Philosophical Studies

, Volume 162, Issue 2, pp 201–217

The distinctive feeling theory of pleasure


DOI: 10.1007/s11098-011-9755-9

Cite this article as:
Bramble, B. Philos Stud (2013) 162: 201. doi:10.1007/s11098-011-9755-9


In this article, I attempt to resuscitate the perennially unfashionable distinctive feeling theory of pleasure (and pain), according to which for an experience to be pleasant (or unpleasant) is just for it to involve or contain a distinctive kind of feeling. I do this in two ways. First, by offering powerful new arguments against its two chief rivals: attitude theories, on the one hand, and the phenomenological theories of Roger Crisp, Shelly Kagan, and Aaron Smuts, on the other.
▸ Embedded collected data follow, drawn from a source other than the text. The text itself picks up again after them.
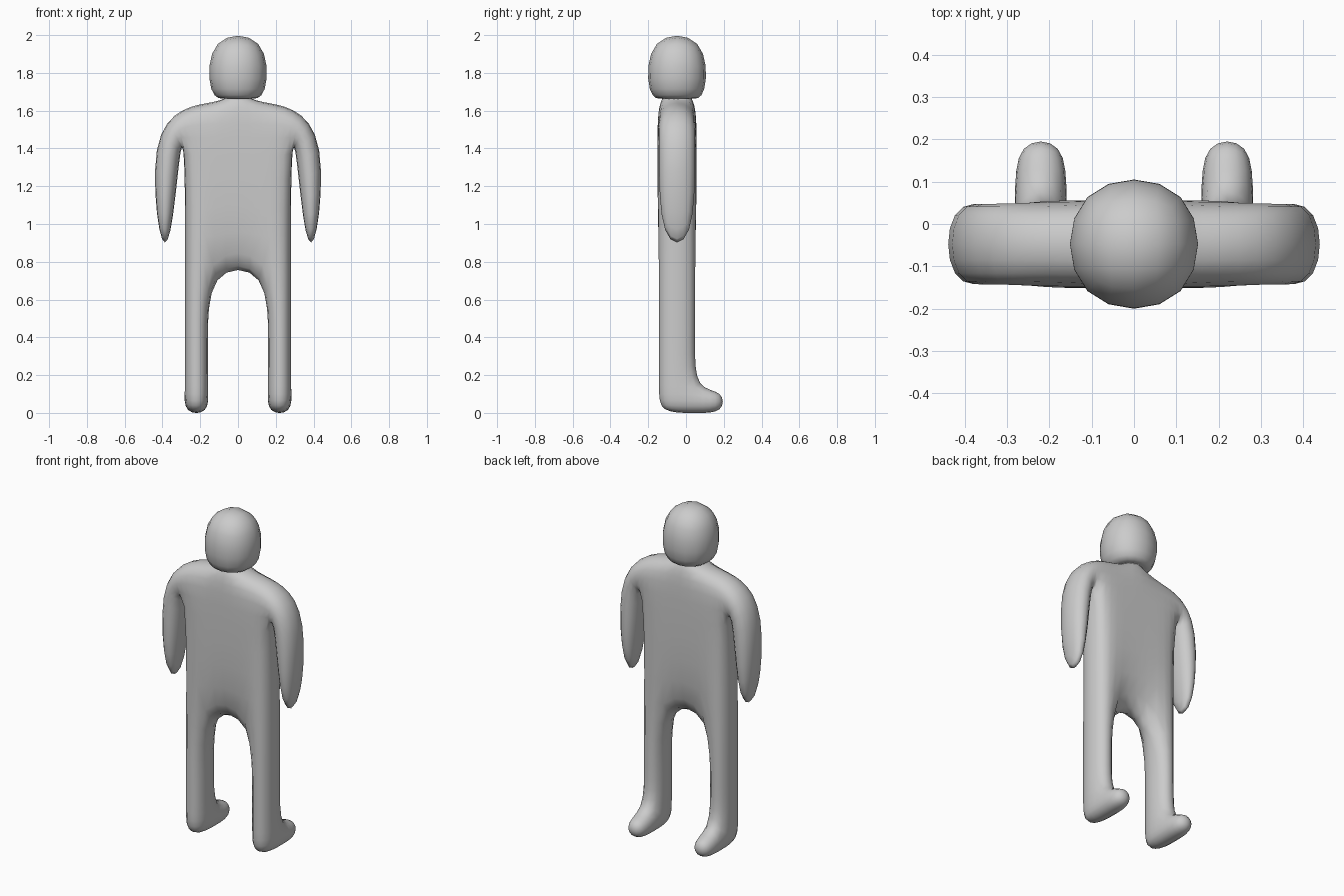
import bpy, bmesh
from collections import Counter

if "Cube" in bpy.data.objects:
    bpy.data.objects.remove(bpy.data.objects["Cube"])

YF, YB = -0.151, 0.056          # front and back of the cage
YC = (YF + YB) / 2

# Cage outline points (x, z) for one half of the body
P = {
    "in0": (0.1545, -0.006), "in1": (0.1545, 0.125), "in2": (0.1545, 0.36), "crotch": (0.1545, 0.745),
    "out0": (0.286, -0.006), "out1": (0.286, 0.125), "out2": (0.286, 0.36), "hip": (0.286, 0.745),
    "chest": (0.13, 1.44), "armpit": (0.286, 1.44), "neck": (0.12, 1.65), "shoulder": (0.29, 1.635),
    "arm_in": (0.299, 1.41), "arm_out": (0.475, 1.465), "hand_in": (0.355, 0.856), "hand_out": (0.42, 0.856),
}

# Quads of one half: leg, torso side, arm
HALF = [
    ("in0", "out0", "out1", "in1"), ("in1", "out1", "out2", "in2"), ("in2", "out2", "hip", "crotch"),
    ("crotch", "hip", "armpit", "chest"), ("chest", "armpit", "shoulder", "neck"),
    ("armpit", "arm_in", "arm_out", "shoulder"), ("arm_in", "hand_in", "hand_out", "arm_out"),
]
cells = [[(n, s) for n in q] for q in HALF for s in (1, -1)]
# Middle of the torso
for lo, hi in (("crotch", "chest"), ("chest", "neck")):
    cells.append([(lo, -1), (lo, 1), (hi, 1), (hi, -1)])

bm = bmesh.new()
front = {(n, s): bm.verts.new((s * x, YF, z)) for n, (x, z) in P.items() for s in (1, -1)}
back = {(n, s): bm.verts.new((s * x, YB, z)) for n, (x, z) in P.items() for s in (1, -1)}

# Front and back sheets, then walls along the outline
count = Counter()
back_faces, walls = {}, {}
for c in cells:
    bm.faces.new([front[k] for k in c])
    back_faces[tuple(c)] = bm.faces.new([back[k] for k in reversed(c)])
    for a, b in zip(c, c[1:] + c[:1]):
        count[frozenset((a, b))] += 1
for e, n in count.items():
    if n == 1:
        a, b = tuple(e)
        walls[e] = bm.faces.new([front[a], front[b], back[b], back[a]])


def extrude(face, move):
    """Replace a face by an extruded box end, placing each vertex with move(co)."""
    old = list(face.verts)
    new = [bm.verts.new(move(v.co)) for v in old]
    bm.faces.remove(face)
    for i in range(len(old)):
        j = (i + 1) % len(old)
        bm.faces.new([old[i], old[j], new[j], new[i]])
    return bm.faces.new(new)


def ring(hx, hy, z):
    return lambda co: (hx if co.x > 0 else -hx, YC + (hy if co.y > YC else -hy), z)


# Feet
for s in (1, -1):
    extrude(back_faces[tuple((n, s) for n in HALF[0])], lambda co: (co.x, 0.207, co.z))

# Neck and head
top = walls[frozenset((("neck", 1), ("neck", -1)))]
for r in ((0.05, 0.067, 1.672), (0.175, 0.175, 1.648), (0.175, 0.175, 2.027)):
    top = extrude(top, ring(*r))

bmesh.ops.recalc_face_normals(bm, faces=bm.faces[:])
for f in bm.faces:
    f.smooth = True
mesh = bpy.data.meshes.new("body")
bm.to_mesh(mesh)
bm.free()
body = bpy.data.objects.new("body", mesh)
bpy.context.collection.objects.link(body)

# Smooth skin
sub = body.modifiers.new("smooth", "SUBSURF")
sub.levels = sub.render_levels = 2
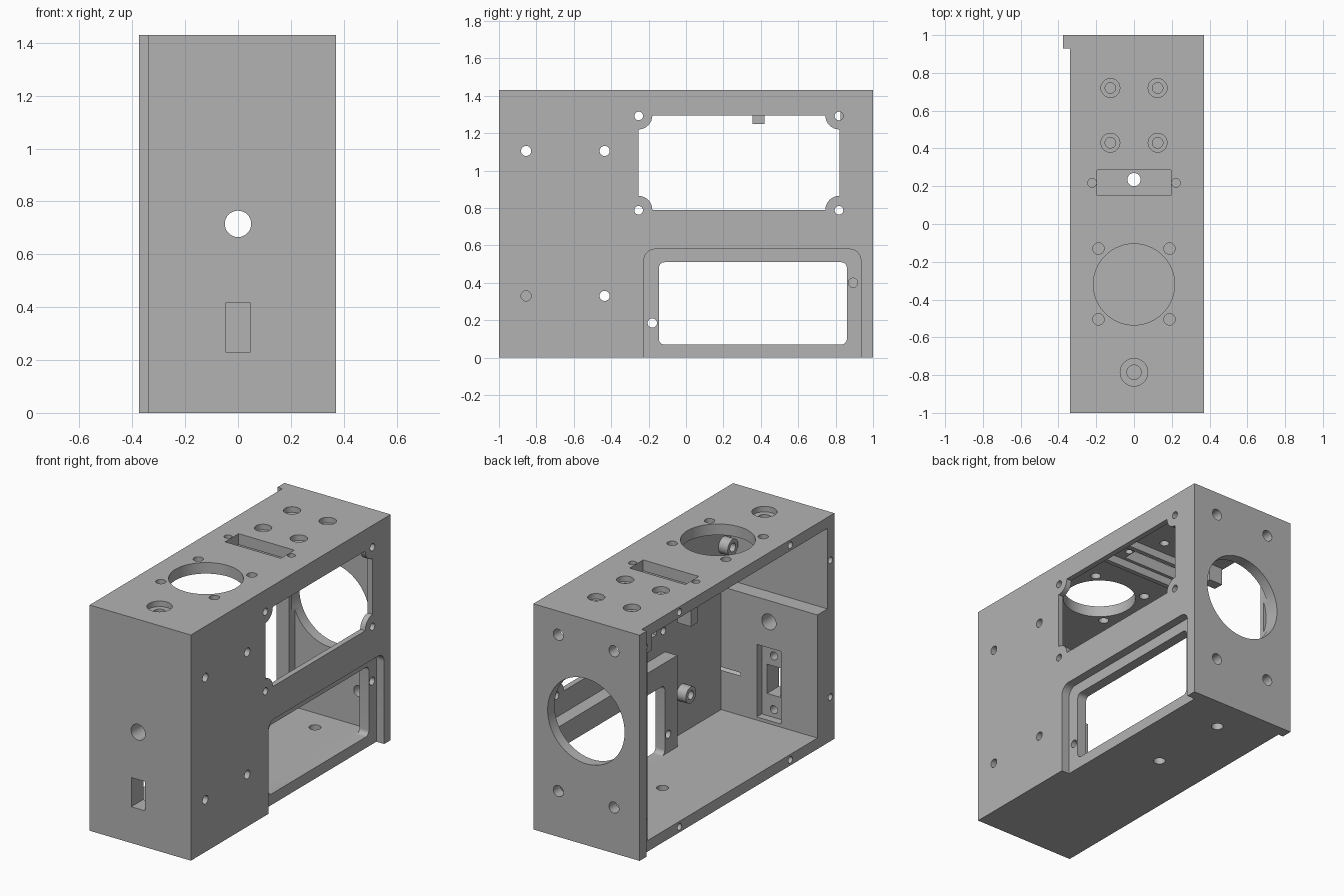
import bpy, bmesh, math

cube = bpy.data.objects.get("Cube")
if cube:
    bpy.data.objects.remove(cube, do_unlink=True)

grey = bpy.data.materials.new("plain_grey")
grey.use_nodes = True
colour = (0.45, 0.45, 0.45, 1)
grey.diffuse_color = colour
grey.node_tree.nodes["Principled BSDF"].inputs["Base Color"].default_value = colour


def prism(name, pts, axis, a, b):
    """Extrude a 2D profile along an axis from a to b."""
    place = {"x": lambda u, v, w: (w, u, v),
             "y": lambda u, v, w: (u, w, v),
             "z": lambda u, v, w: (u, v, w)}[axis]
    bm = bmesh.new()
    ends = [[bm.verts.new(place(u, v, w)) for u, v in pts] for w in (a, b)]
    n = len(pts)
    for ring in ends:
        bm.faces.new(ring)
    for i in range(n):
        j = (i + 1) % n
        bm.faces.new((ends[0][i], ends[0][j], ends[1][j], ends[1][i]))
    bmesh.ops.recalc_face_normals(bm, faces=bm.faces)
    mesh = bpy.data.meshes.new(name)
    bm.to_mesh(mesh)
    bm.free()
    mesh.materials.append(grey)
    obj = bpy.data.objects.new(name, mesh)
    bpy.context.collection.objects.link(obj)
    return obj


def circle(u, v, r, n=32):
    return [(u + r * math.cos(i * math.tau / n), v + r * math.sin(i * math.tau / n))
            for i in range(n)]


def rect(u0, u1, v0, v1, r=0, notched=False):
    """Rectangle with square, rounded or notched (concave) corners."""
    pts = []
    for k, (u, v) in enumerate([(u1, v1), (u0, v1), (u0, v0), (u1, v0)]):
        if not r:
            pts.append((u, v))
            continue
        su, sv = (1 if u == u1 else -1), (1 if v == v1 else -1)
        for s in range(9):
            if notched:
                t = math.radians(90 * k + 270 - s * 11.25)
                pts.append((u + r * math.cos(t), v + r * math.sin(t)))
            else:
                t = math.radians(90 * k + s * 11.25)
                pts.append((u - su * r + r * math.cos(t), v - sv * r + r * math.sin(t)))
    return pts


# Solid body with the lip at the back of the open side
L, R, H, T = -0.34, 0.37, 1.43, 0.07
INNER = R - 0.035
body = prism("enclosure", [(L, -1), (R, -1), (R, 1), (-0.375, 1), (-0.375, 0.93), (L, 0.93)],
             "z", 0, H)
helpers = []


def combine(operation, pts, axis, a, b):
    tool = prism("helper", pts, axis, a, b)
    tool.hide_render = True
    helpers.append(tool)
    mod = body.modifiers.new("shape", "BOOLEAN")
    mod.operation, mod.solver, mod.object = operation, "EXACT", tool


def cut(*args):
    combine("DIFFERENCE", *args)


def add(*args):
    combine("UNION", *args)


# Main cavity, open on one side
cut(rect(-0.93, 0.93, T, H - T), "x", -0.6, INNER)

# Thick lower front wall and the frame behind the lower window
add(rect(-0.95, -0.83, 0.04, 0.85), "x", L, INNER + 0.01)
add(rect(-0.27, 0.95, 0.04, 0.65), "x", 0.25, INNER + 0.01)
# Column and cover boss beside the back wall, small boss under the top
add(rect(0.87, 0.95, 0.04, H - 0.04), "x", L, -0.25)
add(rect(0.825, 0.9, 1.26, H - 0.04), "x", L, -0.25)
add(rect(0.355, 0.42, 1.25, H - 0.04), "x", L + 0.01, -0.235)
# Ribs on either side of the top slot
for y in (0.1, 0.31):
    add(rect(y, y + 0.03, 1.31, H - 0.04), "x", -0.26, INNER + 0.01)

# Standoffs on the side wall with through holes
for y in (-0.855, -0.435):
    for z in (0.33, 1.105):
        if (y, z) != (-0.855, 0.33):
            add(circle(y, z, 0.052), "x", 0.27, INNER + 0.01)
        cut(circle(y, z, 0.027), "x", 0.2, 0.5)

# Upper window with screw tabs in its corners
cut(rect(-0.255, 0.82, 0.79, 1.295, 0.075, True), "x", 0.3, 0.5)
for y in (-0.253, 0.818):
    for z in (0.788, 1.292):
        cut(circle(y, z, 0.023), "x", 0.3, 0.5)

# Lower window in its stepped recess
cut(rect(-0.225, 0.935, -0.2, 0.58, 0.06), "x", R - 0.055, 0.5)
cut(rect(-0.145, 0.86, T, 0.51, 0.03), "x", 0.2, 0.5)
for y, z in ((-0.18, 0.185), (0.893, 0.4)):
    cut(circle(y, z, 0.025), "x", 0.2, 0.5)

# Front hole, connector slot and its inside pocket
cut(circle(0, 0.715, 0.05), "y", -1.1, -0.7)
cut(rect(-0.085, 0.085, 0.09, 0.55), "y", -0.88, -0.7)
cut(rect(-0.048, 0.048, 0.23, 0.415), "y", -1.1, -0.7)
for z in (0.14, 0.48):
    cut(circle(0, z, 0.025), "y", -0.95, -0.7)

# Back wall opening and screws
cut(circle(0, 0.785, 0.27, 64), "y", 0.9, 1.1)
for x in (-0.195, 0.195):
    for z in (0.29, 1.28):
        cut(circle(x, z, 0.035), "y", 0.9, 1.1)

# Top: round opening with screws, slot and counterbored holes
cut(circle(0, -0.32, 0.215, 64), "z", 1.2, 1.6)
cut(rect(-0.195, 0.195, 0.15, 0.285), "z", 1.2, 1.6)
for x in (-1, 1):
    for y in (-0.505, -0.13):
        cut(circle(x * 0.188, y, 0.03), "z", 1.2, 1.6)
    for y in (0.43, 0.72):
        cut(circle(x * 0.125, y, 0.05), "z", H - 0.035, 1.6)
        cut(circle(x * 0.125, y, 0.028), "z", 1.3, 1.6)
    cut(circle(x * 0.222, 0.218, 0.023), "z", 1.3, 1.6)
cut(circle(0, -0.785, 0.073), "z", H - 0.035, 1.6)
cut(circle(0, -0.785, 0.038), "z", 1.2, 1.6)

# Floor holes
for y in (0.235, 0.77):
    cut(circle(0, y, 0.035), "z", -0.1, 0.2)

# Cover screw holes around the open rim
rim = [(y, z) for y in (-0.56, 0.55) for z in (0.035, H - 0.035)]
rim += [(-0.96, 0.28), (-0.96, 1.147), (0.895, 0.2), (0.89, 1.3)]
for y, z in rim:
    cut(circle(y, z, 0.021, 20), "x", -0.5, -0.27)

# Bake the shape, drop the helpers and shade
bpy.context.view_layer.update()
graph = bpy.context.evaluated_depsgraph_get()
mesh = bpy.data.meshes.new_from_object(body.evaluated_get(graph))
body.modifiers.clear()
body.data = mesh
mesh.materials.clear()
mesh.materials.append(grey)
for face in mesh.polygons:
    face.material_index = 0
for tool in helpers:
    bpy.data.objects.remove(tool, do_unlink=True)
bpy.ops.object.select_all(action="DESELECT")
body.select_set(True)
bpy.context.view_layer.objects.active = body
bpy.ops.object.shade_smooth_by_angle(angle=math.radians(30))
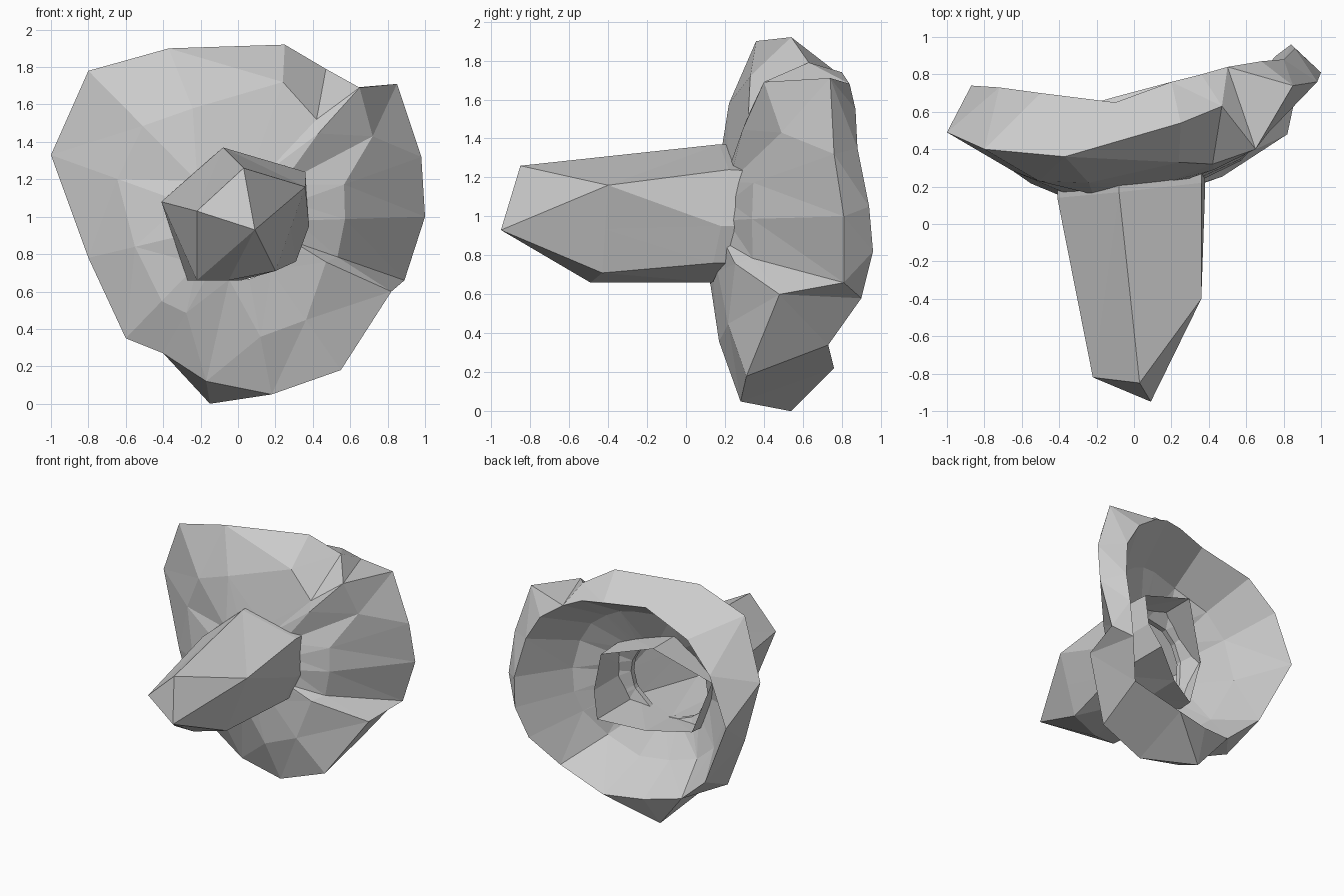
import bpy, bmesh, math
from mathutils import Vector


def mesh_object(name, rings, closed=False, apex=None):
    """Skin successive rings of points into a flat-shaded mesh; apex closes the first ring."""
    bm = bmesh.new()
    loops = [[bm.verts.new(p) for p in ring] for ring in rings]
    pairs = list(zip(loops, loops[1:]))
    if closed:
        pairs.append((loops[-1], loops[0]))
    for a, b in pairs:
        n = len(a)
        for i in range(n):
            j = (i + 1) % n
            bm.faces.new((a[i], a[j], b[j], b[i]))
    if apex:
        point, first = bm.verts.new(apex), loops[0]
        for i in range(len(first)):
            bm.faces.new((first[i - 1], point, first[i]))
    bmesh.ops.triangulate(bm, faces=bm.faces[:], quad_method='SHORT_EDGE')
    bmesh.ops.recalc_face_normals(bm, faces=bm.faces[:])
    me = bpy.data.meshes.new(name)
    bm.to_mesh(me)
    bm.free()
    ob = bpy.data.objects.new(name, me)
    bpy.context.collection.objects.link(ob)
    return ob


# Flared cup: outer rim and back lip, counterclockwise from the bottom
outer = [Vector(p) for p in (
    (-.15, .54, .0), (.18, .28, .05), (.55, .31, .18), (.82, .48, .60),
    (.89, .81, .66), (1.0, .81, 1.0), (.98, .76, 1.32), (.85, .74, 1.71),
    (.65, .40, 1.69), (.47, .63, 1.79), (.25, .54, 1.92), (-.37, .36, 1.90),
    (-.80, .40, 1.78), (-1.0, .49, 1.33), (-.80, .40, .78), (-.60, .33, .35),
    (-.40, .30, .27))]
lip = [Vector(p) for p in (
    (-.10, .68, .23), (.20, .76, .22), (.60, .73, .34), (.76, .90, .58),
    (.84, .96, .82), (.86, .94, 1.05), (.80, .88, 1.35), (.68, .87, 1.55),
    (.50, .84, 1.68), (.36, .80, 1.74), (.20, .76, 1.75), (-.10, .65, 1.75),
    (-.50, .70, 1.62), (-.72, .73, 1.40), (-.87, .74, 1.02), (-.63, .66, .50),
    (-.38, .60, .28))]

# Per-station position and forward bulge of the middle ring
reach = [.5, .5, .5, .35, .4, .38, .4, .5, .5, .5, .5, .5, .5, .5, .5, .5, .5]
bulge = [0, .04, .02, .04, .10, .10, .09, 0, .02, .14, .09, .05, .05, .03, .04, .04, .04]
fixed = {0: (-.17, .29, .12), 7: (.72, .49, 1.43), 9: (.42, .32, 1.52), 10: (.24, .33, 1.72)}
hub, mid, inner_mid, inner_hub = [], [], [], []
for k, (a, b) in enumerate(zip(outer, lip)):
    t = math.atan2(a.z - .97, a.x)
    c, s = math.cos(t), math.sin(t)
    h = Vector((.31 * c, .165 + .045 * c + .035 * s, .97 + .31 * s))
    m = h.lerp(a, reach[k])
    m.y -= bulge[k]
    n = h.lerp(b, .6)
    n.y -= .13
    hub.append(h)
    mid.append(Vector(fixed.get(k, m)))
    inner_mid.append(n)
    inner_hub.append(h + Vector((0, .04, 0)))
mesh_object("flared_cup", [hub, mid, outer, lip, inner_mid, inner_hub], closed=True)

# Faceted hollow stem: slanted pointed tip, collar at the cup, open slanted end inside the cup
tip = [(-.22, -.82, 1.03), (.03, -.85, 1.26), (.36, -.40, 1.16),
       (.28, -.415, .935), (.20, -.43, .71), (-.05, -.49, .66), (-.22, -.49, .66)]
collar = [(-.41, .14, 1.08), (-.08, .17, 1.37), (.36, .22, 1.24),
          (.38, .18, .95), (.31, .14, .76), (.02, .15, .66), (-.27, .14, .66)]
end = [(-.41, .26, 1.08), (-.08, .53, 1.37), (.36, .56, 1.22),
       (.38, .62, .95), (.31, .68, .76), (.02, .48, .67), (-.27, .31, .67)]
mesh_object("stem", [tip, collar, end], apex=(.09, -.95, .93))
Second, by showing how it can answer two important objections that have been made to it. First, the famous worry that there is no felt similarity to all pleasant (or unpleasant) experiences (sometimes called ‘the heterogeneity objection’). Second, what I call ‘Findlay’s objection’, the claim that it cannot explain the nature of our attraction to pleasure and aversion to pain.


PleasurePainDesireMotivationValuingDan Haybron

Copyright information

© Springer Science+Business Media B.V. 2011

Authors and Affiliations

  1. 1.Department of PhilosophyUniversity of SydneySydneyAustralia